It’s unlikely. Under North Carolina law, custody decisions are always to be made in the best interest of the child or children. The family courts are required to consider a variety of factors when deciding who should have custody of a child or children, and past and future deployment is not allowed to be one of the only factors upon which the court bases its decision. However, the courts can consider whether past or potential future deployments would have “any significant impact” on the best interest of the children.
The two types of child custody in North Carolina
In North Carolina, child custody is divided into two types: legal custody and physical custody. Legal custody refers to the right to make consequential decisions for your child, such as decisions about education, healthcare, or religious instruction. Physical custody refers to the time that the children are physically in your custody.

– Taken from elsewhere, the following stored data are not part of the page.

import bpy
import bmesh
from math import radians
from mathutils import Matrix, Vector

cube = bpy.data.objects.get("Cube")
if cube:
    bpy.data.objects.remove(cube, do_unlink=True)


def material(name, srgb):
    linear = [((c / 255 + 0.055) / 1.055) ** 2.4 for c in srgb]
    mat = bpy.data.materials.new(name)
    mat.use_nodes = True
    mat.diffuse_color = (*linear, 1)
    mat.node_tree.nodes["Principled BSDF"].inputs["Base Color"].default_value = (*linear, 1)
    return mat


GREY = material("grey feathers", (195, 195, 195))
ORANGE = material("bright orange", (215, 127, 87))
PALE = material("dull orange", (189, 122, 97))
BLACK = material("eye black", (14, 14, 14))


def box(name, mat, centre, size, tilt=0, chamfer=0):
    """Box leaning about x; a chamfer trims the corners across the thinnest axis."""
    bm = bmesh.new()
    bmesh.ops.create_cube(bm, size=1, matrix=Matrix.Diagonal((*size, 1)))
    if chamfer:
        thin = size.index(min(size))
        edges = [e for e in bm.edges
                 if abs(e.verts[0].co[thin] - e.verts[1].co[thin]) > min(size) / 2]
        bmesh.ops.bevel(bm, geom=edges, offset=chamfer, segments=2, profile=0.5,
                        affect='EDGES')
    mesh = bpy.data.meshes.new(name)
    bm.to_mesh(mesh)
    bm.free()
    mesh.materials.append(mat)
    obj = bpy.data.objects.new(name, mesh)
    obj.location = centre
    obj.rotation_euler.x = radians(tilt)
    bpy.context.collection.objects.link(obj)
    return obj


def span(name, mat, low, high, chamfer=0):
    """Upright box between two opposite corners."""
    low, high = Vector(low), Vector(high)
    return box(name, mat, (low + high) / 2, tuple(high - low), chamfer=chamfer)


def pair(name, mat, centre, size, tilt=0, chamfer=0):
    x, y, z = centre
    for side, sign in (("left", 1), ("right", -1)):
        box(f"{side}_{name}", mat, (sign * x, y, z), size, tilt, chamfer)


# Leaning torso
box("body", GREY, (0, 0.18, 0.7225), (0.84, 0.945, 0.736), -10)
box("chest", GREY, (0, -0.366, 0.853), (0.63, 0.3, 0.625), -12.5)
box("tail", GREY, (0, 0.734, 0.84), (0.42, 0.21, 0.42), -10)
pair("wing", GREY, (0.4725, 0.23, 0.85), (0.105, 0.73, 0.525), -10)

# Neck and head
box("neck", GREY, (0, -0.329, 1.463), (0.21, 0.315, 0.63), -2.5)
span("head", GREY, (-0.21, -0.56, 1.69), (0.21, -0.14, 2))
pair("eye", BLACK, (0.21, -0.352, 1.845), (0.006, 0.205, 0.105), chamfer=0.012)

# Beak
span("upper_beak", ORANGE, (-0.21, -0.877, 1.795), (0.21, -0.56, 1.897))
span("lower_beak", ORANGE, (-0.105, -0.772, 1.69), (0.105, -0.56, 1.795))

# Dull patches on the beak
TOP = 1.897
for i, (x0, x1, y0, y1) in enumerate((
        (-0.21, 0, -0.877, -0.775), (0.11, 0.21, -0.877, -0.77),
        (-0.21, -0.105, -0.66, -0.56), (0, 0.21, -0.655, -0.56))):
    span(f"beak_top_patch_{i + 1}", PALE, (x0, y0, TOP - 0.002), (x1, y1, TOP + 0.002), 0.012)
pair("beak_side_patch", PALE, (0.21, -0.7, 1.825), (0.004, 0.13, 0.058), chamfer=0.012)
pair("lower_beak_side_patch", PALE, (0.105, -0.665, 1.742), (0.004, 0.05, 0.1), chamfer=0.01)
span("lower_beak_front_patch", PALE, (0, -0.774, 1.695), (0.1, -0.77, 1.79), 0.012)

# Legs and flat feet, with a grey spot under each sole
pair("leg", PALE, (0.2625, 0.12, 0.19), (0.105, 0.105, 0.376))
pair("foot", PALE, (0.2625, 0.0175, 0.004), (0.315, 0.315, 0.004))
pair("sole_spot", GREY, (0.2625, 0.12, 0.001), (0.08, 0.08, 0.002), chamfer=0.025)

The courts can award “sole” or “joint” custody of either type, although joint is more likely. Joint legal custody means both parents have the right to make decisions for the children and both parents must agree on those decisions before they are made. Joint physical custody means the kids will spend time with each parent.
When we talk about “losing custody,” we generally mean that the other parent gets sole physical and legal custody or primary physical custody. You might still have the right to see your kids, but your time might be supervised, or the other parent could have primary physical custody with you having visitation.
Deployment and joint custody
When determining custody arrangements, the family court considers factors such as:
- Each parent’s living arrangements
- Each parent’s ability to care for the children
- The children’s relationship with each parent
- Whether there was domestic violence or child abuse
- The schools and neighborhoods each parent can offer
- Maintaining the status quo for the children
By law, a parent’s potential future deployment is not allowed to be the sole factor considered by the court. That said, the law also states that “the court may consider any significant impact on the best interest of the child regarding the parent’s past or possible future deployment.” So, while deployment cannot be the only factor in determining child custody, its actual effect on your children’s best interest can be considered in combination with all other factors affecting the best interest of your children.
Ultimately, the possibility of deployment is generally not the reason a parent “loses custody” or is given less physical custody time with their children. It is much more likely that a parent will be in that situation if they have a history of domestic violence or child abuse, or if they are abusing alcohol or drugs.
If you are concerned that your custody rights might not be protected due to your military deployment, you don’t have to worry alone. Hire a compassionate lawyer who will go the extra mile for you.